**ASSIGNED TASK:** Since the pictures are not wanted, copy only the text of every record exactly.

┌─ RECORDS TO PROCESS

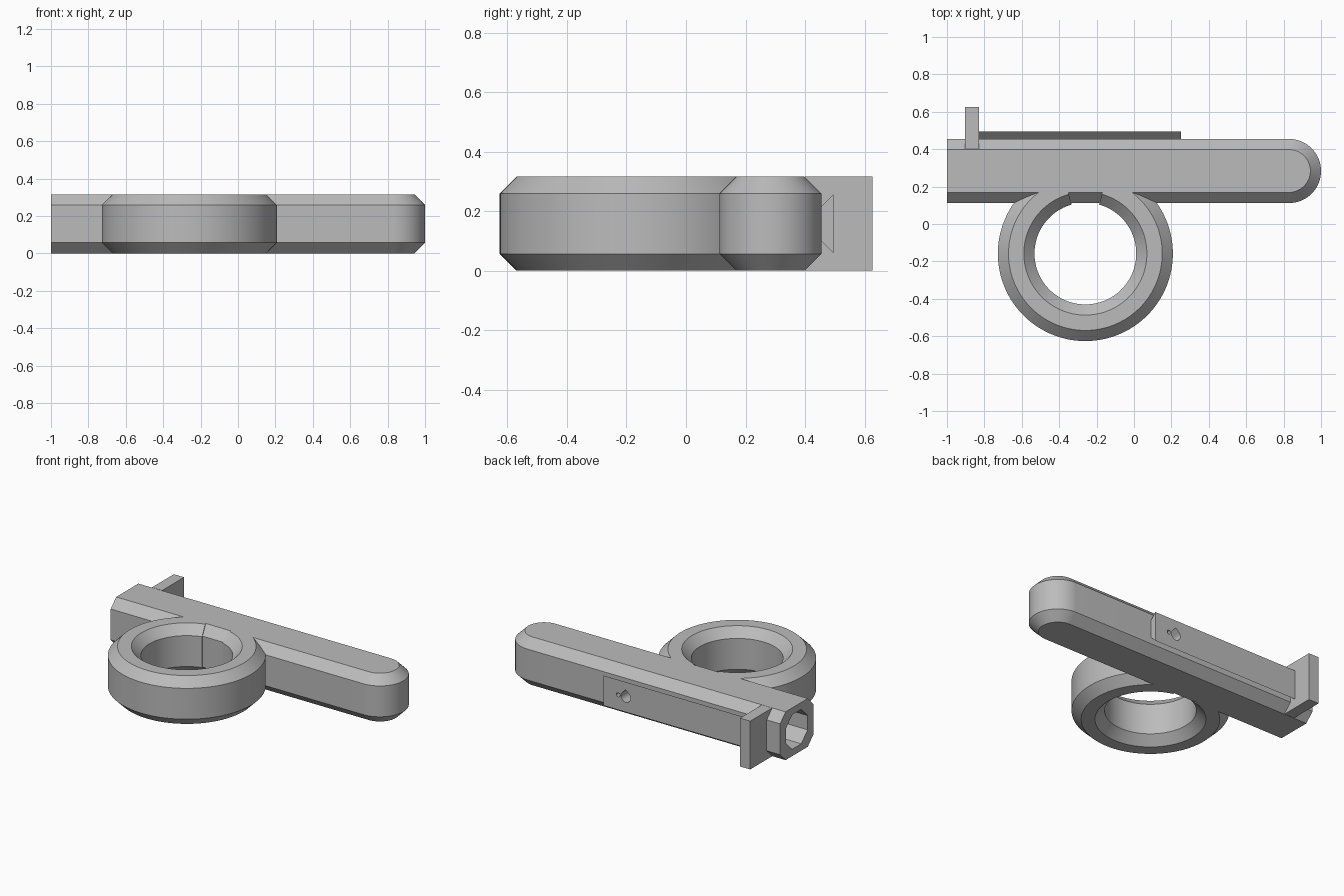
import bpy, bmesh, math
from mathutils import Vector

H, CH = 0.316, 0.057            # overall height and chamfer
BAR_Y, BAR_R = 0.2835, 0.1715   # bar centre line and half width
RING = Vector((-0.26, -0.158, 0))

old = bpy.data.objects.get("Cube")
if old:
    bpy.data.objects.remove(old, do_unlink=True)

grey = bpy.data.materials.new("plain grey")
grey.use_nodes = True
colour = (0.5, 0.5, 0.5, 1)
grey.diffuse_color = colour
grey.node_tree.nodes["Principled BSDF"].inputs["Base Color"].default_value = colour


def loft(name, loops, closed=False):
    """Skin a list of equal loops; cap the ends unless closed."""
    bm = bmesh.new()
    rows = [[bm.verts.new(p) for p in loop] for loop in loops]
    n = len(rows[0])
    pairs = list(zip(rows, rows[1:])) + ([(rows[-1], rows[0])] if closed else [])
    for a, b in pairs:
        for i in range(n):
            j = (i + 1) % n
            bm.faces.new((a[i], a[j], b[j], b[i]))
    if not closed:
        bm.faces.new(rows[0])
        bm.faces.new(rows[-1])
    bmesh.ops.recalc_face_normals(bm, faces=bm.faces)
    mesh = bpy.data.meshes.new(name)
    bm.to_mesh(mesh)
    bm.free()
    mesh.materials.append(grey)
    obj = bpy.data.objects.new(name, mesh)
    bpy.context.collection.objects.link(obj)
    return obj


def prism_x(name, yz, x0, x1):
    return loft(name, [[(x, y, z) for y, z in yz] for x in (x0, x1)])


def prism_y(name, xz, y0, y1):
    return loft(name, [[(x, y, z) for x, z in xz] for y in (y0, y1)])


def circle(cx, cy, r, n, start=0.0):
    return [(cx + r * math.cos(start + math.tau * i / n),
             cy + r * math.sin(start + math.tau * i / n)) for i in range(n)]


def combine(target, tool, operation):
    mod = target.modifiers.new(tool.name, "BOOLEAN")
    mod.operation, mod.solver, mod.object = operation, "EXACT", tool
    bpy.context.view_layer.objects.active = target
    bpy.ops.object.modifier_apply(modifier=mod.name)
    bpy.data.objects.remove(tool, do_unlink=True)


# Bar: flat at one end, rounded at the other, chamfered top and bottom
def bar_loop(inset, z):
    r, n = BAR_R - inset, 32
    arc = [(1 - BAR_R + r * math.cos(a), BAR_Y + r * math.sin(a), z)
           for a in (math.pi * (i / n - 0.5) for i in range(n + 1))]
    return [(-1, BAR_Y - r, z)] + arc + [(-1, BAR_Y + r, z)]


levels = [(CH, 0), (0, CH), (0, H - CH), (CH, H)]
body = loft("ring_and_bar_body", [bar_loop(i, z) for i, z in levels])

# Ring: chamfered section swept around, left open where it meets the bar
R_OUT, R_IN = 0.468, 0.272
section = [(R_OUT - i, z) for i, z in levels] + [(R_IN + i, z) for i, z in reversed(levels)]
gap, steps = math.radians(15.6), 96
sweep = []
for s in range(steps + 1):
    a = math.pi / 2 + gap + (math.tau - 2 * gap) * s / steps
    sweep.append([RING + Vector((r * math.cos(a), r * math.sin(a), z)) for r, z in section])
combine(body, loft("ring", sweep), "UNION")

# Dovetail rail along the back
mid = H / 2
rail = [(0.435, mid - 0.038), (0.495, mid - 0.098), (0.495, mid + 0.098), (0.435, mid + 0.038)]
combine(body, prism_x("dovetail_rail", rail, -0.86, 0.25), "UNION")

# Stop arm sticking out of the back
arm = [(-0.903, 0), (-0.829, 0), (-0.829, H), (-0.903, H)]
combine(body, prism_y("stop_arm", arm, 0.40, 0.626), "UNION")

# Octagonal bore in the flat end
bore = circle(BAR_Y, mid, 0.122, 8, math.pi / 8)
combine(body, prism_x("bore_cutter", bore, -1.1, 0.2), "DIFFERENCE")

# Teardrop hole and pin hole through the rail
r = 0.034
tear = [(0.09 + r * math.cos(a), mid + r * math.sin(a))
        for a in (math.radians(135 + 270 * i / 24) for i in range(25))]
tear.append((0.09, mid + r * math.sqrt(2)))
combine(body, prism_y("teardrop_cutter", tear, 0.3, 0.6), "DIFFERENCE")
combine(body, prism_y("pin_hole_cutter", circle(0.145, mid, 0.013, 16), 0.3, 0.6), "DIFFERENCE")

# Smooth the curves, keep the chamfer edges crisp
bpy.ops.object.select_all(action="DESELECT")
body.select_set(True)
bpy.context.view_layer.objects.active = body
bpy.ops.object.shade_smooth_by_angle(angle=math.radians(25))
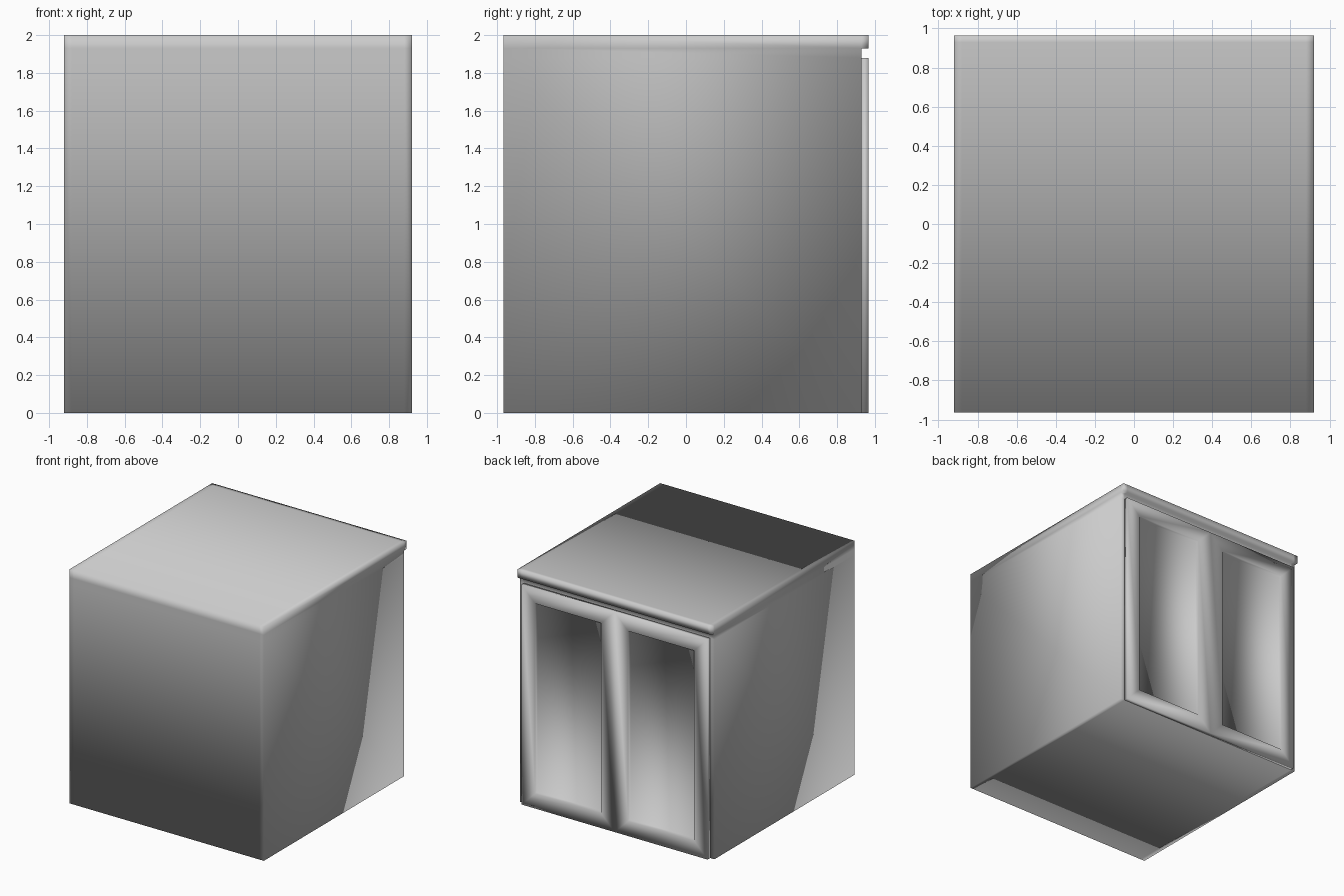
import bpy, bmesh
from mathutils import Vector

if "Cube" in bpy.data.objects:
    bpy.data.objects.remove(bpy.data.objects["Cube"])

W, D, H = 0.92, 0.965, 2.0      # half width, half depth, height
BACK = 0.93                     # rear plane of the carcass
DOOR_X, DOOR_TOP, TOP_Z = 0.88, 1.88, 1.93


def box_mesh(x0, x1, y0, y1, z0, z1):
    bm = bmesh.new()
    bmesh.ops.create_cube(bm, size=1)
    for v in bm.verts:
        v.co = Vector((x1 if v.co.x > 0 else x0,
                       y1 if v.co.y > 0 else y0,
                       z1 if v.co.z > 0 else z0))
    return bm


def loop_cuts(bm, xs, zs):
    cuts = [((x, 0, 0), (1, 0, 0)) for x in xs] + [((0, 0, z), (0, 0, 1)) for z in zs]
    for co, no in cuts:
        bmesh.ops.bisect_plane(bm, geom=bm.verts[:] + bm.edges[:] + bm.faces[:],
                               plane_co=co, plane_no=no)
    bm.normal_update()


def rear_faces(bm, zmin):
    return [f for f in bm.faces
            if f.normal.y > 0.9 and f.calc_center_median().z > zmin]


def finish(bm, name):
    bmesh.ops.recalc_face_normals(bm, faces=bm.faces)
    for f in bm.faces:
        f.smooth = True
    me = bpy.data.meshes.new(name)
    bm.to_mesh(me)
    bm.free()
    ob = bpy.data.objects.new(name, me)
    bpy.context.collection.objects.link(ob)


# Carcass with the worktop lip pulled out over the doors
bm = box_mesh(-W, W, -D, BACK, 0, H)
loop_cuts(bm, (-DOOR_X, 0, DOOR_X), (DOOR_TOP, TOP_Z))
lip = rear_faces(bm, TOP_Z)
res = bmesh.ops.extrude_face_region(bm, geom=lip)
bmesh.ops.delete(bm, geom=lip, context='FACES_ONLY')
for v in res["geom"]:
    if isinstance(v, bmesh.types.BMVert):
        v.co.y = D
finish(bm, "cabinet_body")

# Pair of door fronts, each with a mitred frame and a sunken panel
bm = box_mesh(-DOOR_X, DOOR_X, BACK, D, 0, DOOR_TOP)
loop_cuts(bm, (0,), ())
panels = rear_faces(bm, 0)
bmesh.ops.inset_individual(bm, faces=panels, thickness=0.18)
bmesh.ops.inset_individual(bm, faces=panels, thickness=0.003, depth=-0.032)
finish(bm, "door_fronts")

└─

**REPLY TO THE EXERCISE:**
import bpy, bmesh, math
from mathutils import Vector

H, CH = 0.316, 0.057            # overall height and chamfer
BAR_Y, BAR_R = 0.2835, 0.1715   # bar centre line and half width
RING = Vector((-0.26, -0.158, 0))

old = bpy.data.objects.get("Cube")
if old:
    bpy.data.objects.remove(old, do_unlink=True)

grey = bpy.data.materials.new("plain grey")
grey.use_nodes = True
colour = (0.5, 0.5, 0.5, 1)
grey.diffuse_color = colour
grey.node_tree.nodes["Principled BSDF"].inputs["Base Color"].default_value = colour


def loft(name, loops, closed=False):
    """Skin a list of equal loops; cap the ends unless closed."""
    bm = bmesh.new()
    rows = [[bm.verts.new(p) for p in loop] for loop in loops]
    n = len(rows[0])
    pairs = list(zip(rows, rows[1:])) + ([(rows[-1], rows[0])] if closed else [])
    for a, b in pairs:
        for i in range(n):
            j = (i + 1) % n
            bm.faces.new((a[i], a[j], b[j], b[i]))
    if not closed:
        bm.faces.new(rows[0])
        bm.faces.new(rows[-1])
    bmesh.ops.recalc_face_normals(bm, faces=bm.faces)
    mesh = bpy.data.meshes.new(name)
    bm.to_mesh(mesh)
    bm.free()
    mesh.materials.append(grey)
    obj = bpy.data.objects.new(name, mesh)
    bpy.context.collection.objects.link(obj)
    return obj


def prism_x(name, yz, x0, x1):
    return loft(name, [[(x, y, z) for y, z in yz] for x in (x0, x1)])


def prism_y(name, xz, y0, y1):
    return loft(name, [[(x, y, z) for x, z in xz] for y in (y0, y1)])


def circle(cx, cy, r, n, start=0.0):
    return [(cx + r * math.cos(start + math.tau * i / n),
             cy + r * math.sin(start + math.tau * i / n)) for i in range(n)]


def combine(target, tool, operation):
    mod = target.modifiers.new(tool.name, "BOOLEAN")
    mod.operation, mod.solver, mod.object = operation, "EXACT", tool
    bpy.context.view_layer.objects.active = target
    bpy.ops.object.modifier_apply(modifier=mod.name)
    bpy.data.objects.remove(tool, do_unlink=True)


# Bar: flat at one end, rounded at the other, chamfered top and bottom
def bar_loop(inset, z):
    r, n = BAR_R - inset, 32
    arc = [(1 - BAR_R + r * math.cos(a), BAR_Y + r * math.sin(a), z)
           for a in (math.pi * (i / n - 0.5) for i in range(n + 1))]
    return [(-1, BAR_Y - r, z)] + arc + [(-1, BAR_Y + r, z)]


levels = [(CH, 0), (0, CH), (0, H - CH), (CH, H)]
body = loft("ring_and_bar_body", [bar_loop(i, z) for i, z in levels])

# Ring: chamfered section swept around, left open where it meets the bar
R_OUT, R_IN = 0.468, 0.272
section = [(R_OUT - i, z) for i, z in levels] + [(R_IN + i, z) for i, z in reversed(levels)]
gap, steps = math.radians(15.6), 96
sweep = []
for s in range(steps + 1):
    a = math.pi / 2 + gap + (math.tau - 2 * gap) * s / steps
    sweep.append([RING + Vector((r * math.cos(a), r * math.sin(a), z)) for r, z in section])
combine(body, loft("ring", sweep), "UNION")

# Dovetail rail along the back
mid = H / 2
rail = [(0.435, mid - 0.038), (0.495, mid - 0.098), (0.495, mid + 0.098), (0.435, mid + 0.038)]
combine(body, prism_x("dovetail_rail", rail, -0.86, 0.25), "UNION")

# Stop arm sticking out of the back
arm = [(-0.903, 0), (-0.829, 0), (-0.829, H), (-0.903, H)]
combine(body, prism_y("stop_arm", arm, 0.40, 0.626), "UNION")

# Octagonal bore in the flat end
bore = circle(BAR_Y, mid, 0.122, 8, math.pi / 8)
combine(body, prism_x("bore_cutter", bore, -1.1, 0.2), "DIFFERENCE")

# Teardrop hole and pin hole through the rail
r = 0.034
tear = [(0.09 + r * math.cos(a), mid + r * math.sin(a))
        for a in (math.radians(135 + 270 * i / 24) for i in range(25))]
tear.append((0.09, mid + r * math.sqrt(2)))
combine(body, prism_y("teardrop_cutter", tear, 0.3, 0.6), "DIFFERENCE")
combine(body, prism_y("pin_hole_cutter", circle(0.145, mid, 0.013, 16), 0.3, 0.6), "DIFFERENCE")

# Smooth the curves, keep the chamfer edges crisp
bpy.ops.object.select_all(action="DESELECT")
body.select_set(True)
bpy.context.view_layer.objects.active = body
bpy.ops.object.shade_smooth_by_angle(angle=math.radians(25))
import bpy, bmesh
from mathutils import Vector

if "Cube" in bpy.data.objects:
    bpy.data.objects.remove(bpy.data.objects["Cube"])

W, D, H = 0.92, 0.965, 2.0      # half width, half depth, height
BACK = 0.93                     # rear plane of the carcass
DOOR_X, DOOR_TOP, TOP_Z = 0.88, 1.88, 1.93


def box_mesh(x0, x1, y0, y1, z0, z1):
    bm = bmesh.new()
    bmesh.ops.create_cube(bm, size=1)
    for v in bm.verts:
        v.co = Vector((x1 if v.co.x > 0 else x0,
                       y1 if v.co.y > 0 else y0,
                       z1 if v.co.z > 0 else z0))
    return bm


def loop_cuts(bm, xs, zs):
    cuts = [((x, 0, 0), (1, 0, 0)) for x in xs] + [((0, 0, z), (0, 0, 1)) for z in zs]
    for co, no in cuts:
        bmesh.ops.bisect_plane(bm, geom=bm.verts[:] + bm.edges[:] + bm.faces[:],
                               plane_co=co, plane_no=no)
    bm.normal_update()


def rear_faces(bm, zmin):
    return [f for f in bm.faces
            if f.normal.y > 0.9 and f.calc_center_median().z > zmin]


def finish(bm, name):
    bmesh.ops.recalc_face_normals(bm, faces=bm.faces)
    for f in bm.faces:
        f.smooth = True
    me = bpy.data.meshes.new(name)
    bm.to_mesh(me)
    bm.free()
    ob = bpy.data.objects.new(name, me)
    bpy.context.collection.objects.link(ob)


# Carcass with the worktop lip pulled out over the doors
bm = box_mesh(-W, W, -D, BACK, 0, H)
loop_cuts(bm, (-DOOR_X, 0, DOOR_X), (DOOR_TOP, TOP_Z))
lip = rear_faces(bm, TOP_Z)
res = bmesh.ops.extrude_face_region(bm, geom=lip)
bmesh.ops.delete(bm, geom=lip, context='FACES_ONLY')
for v in res["geom"]:
    if isinstance(v, bmesh.types.BMVert):
        v.co.y = D
finish(bm, "cabinet_body")

# Pair of door fronts, each with a mitred frame and a sunken panel
bm = box_mesh(-DOOR_X, DOOR_X, BACK, D, 0, DOOR_TOP)
loop_cuts(bm, (0,), ())
panels = rear_faces(bm, 0)
bmesh.ops.inset_individual(bm, faces=panels, thickness=0.18)
bmesh.ops.inset_individual(bm, faces=panels, thickness=0.003, depth=-0.032)
finish(bm, "door_fronts")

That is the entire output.